WORK TO BE COMPLETED = Copy out, exactly and with nothing else, the stretch of lines that starts at the line containing "import math" and finishes at the end of the data.

SUPPLIED RECORDS =
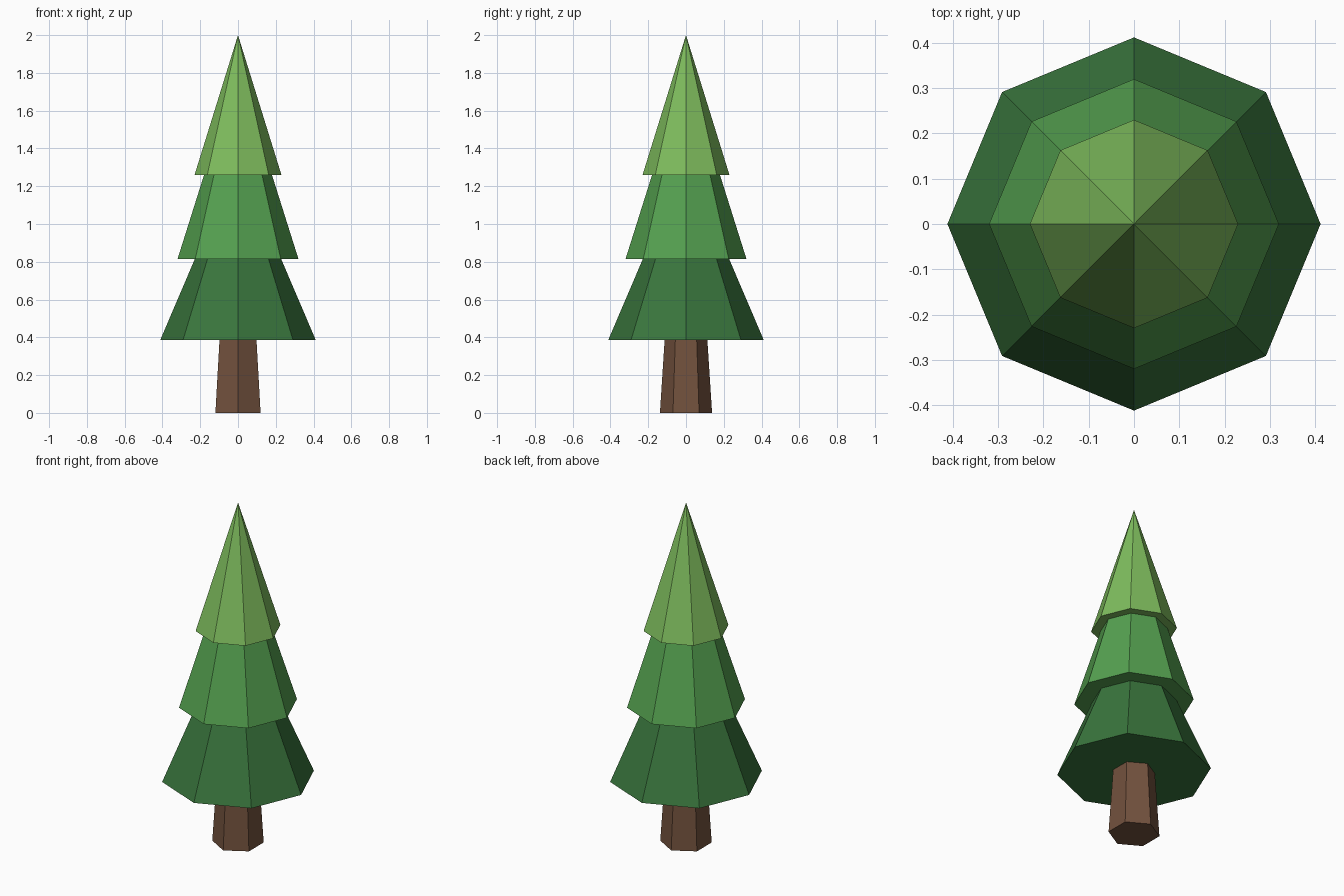
import bpy
import math

cube = bpy.data.objects.get("Cube")
if cube:
    bpy.data.objects.remove(cube, do_unlink=True)


def make_material(name, rgb):
    mat = bpy.data.materials.new(name)
    mat.use_nodes = True
    colour = (*rgb, 1.0)
    mat.diffuse_color = colour
    mat.node_tree.nodes["Principled BSDF"].inputs["Base Color"].default_value = colour
    return mat


def tapered_part(name, sides, bottom, top, r_bottom, r_top, mat):
    """Flat-shaded cone or frustum with a corner pointing along +y."""
    bpy.ops.mesh.primitive_cone_add(
        vertices=sides, radius1=r_bottom, radius2=r_top, depth=top - bottom,
        location=(0, 0, (bottom + top) / 2))
    obj = bpy.context.object
    obj.name = obj.data.name = name
    obj.data.materials.append(mat)
    return obj


bark = make_material("bark brown", (0.17, 0.084, 0.047))
dark = make_material("dark green", (0.041, 0.178, 0.046))
middle = make_material("middle green", (0.09, 0.355, 0.08))
light = make_material("light green", (0.21, 0.505, 0.11))

# Six-sided trunk, ending inside the lowest foliage
tapered_part("trunk", 6, 0.0, 0.45, 0.138, 0.109, bark)

# Three overlapping eight-sided foliage cones
tapered_part("lower_foliage", 8, 0.385, 1.35, 0.412, 0.0, dark)
tapered_part("middle_foliage", 8, 0.815, 1.83, 0.32, 0.0, middle)
tapered_part("upper_foliage", 8, 1.26, 2.0, 0.23, 0.0, light)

FINISHED EXERCISE =
import math

cube = bpy.data.objects.get("Cube")
if cube:
    bpy.data.objects.remove(cube, do_unlink=True)


def make_material(name, rgb):
    mat = bpy.data.materials.new(name)
    mat.use_nodes = True
    colour = (*rgb, 1.0)
    mat.diffuse_color = colour
    mat.node_tree.nodes["Principled BSDF"].inputs["Base Color"].default_value = colour
    return mat


def tapered_part(name, sides, bottom, top, r_bottom, r_top, mat):
    """Flat-shaded cone or frustum with a corner pointing along +y."""
    bpy.ops.mesh.primitive_cone_add(
        vertices=sides, radius1=r_bottom, radius2=r_top, depth=top - bottom,
        location=(0, 0, (bottom + top) / 2))
    obj = bpy.context.object
    obj.name = obj.data.name = name
    obj.data.materials.append(mat)
    return obj


bark = make_material("bark brown", (0.17, 0.084, 0.047))
dark = make_material("dark green", (0.041, 0.178, 0.046))
middle = make_material("middle green", (0.09, 0.355, 0.08))
light = make_material("light green", (0.21, 0.505, 0.11))

# Six-sided trunk, ending inside the lowest foliage
tapered_part("trunk", 6, 0.0, 0.45, 0.138, 0.109, bark)

# Three overlapping eight-sided foliage cones
tapered_part("lower_foliage", 8, 0.385, 1.35, 0.412, 0.0, dark)
tapered_part("middle_foliage", 8, 0.815, 1.83, 0.32, 0.0, middle)
tapered_part("upper_foliage", 8, 1.26, 2.0, 0.23, 0.0, light)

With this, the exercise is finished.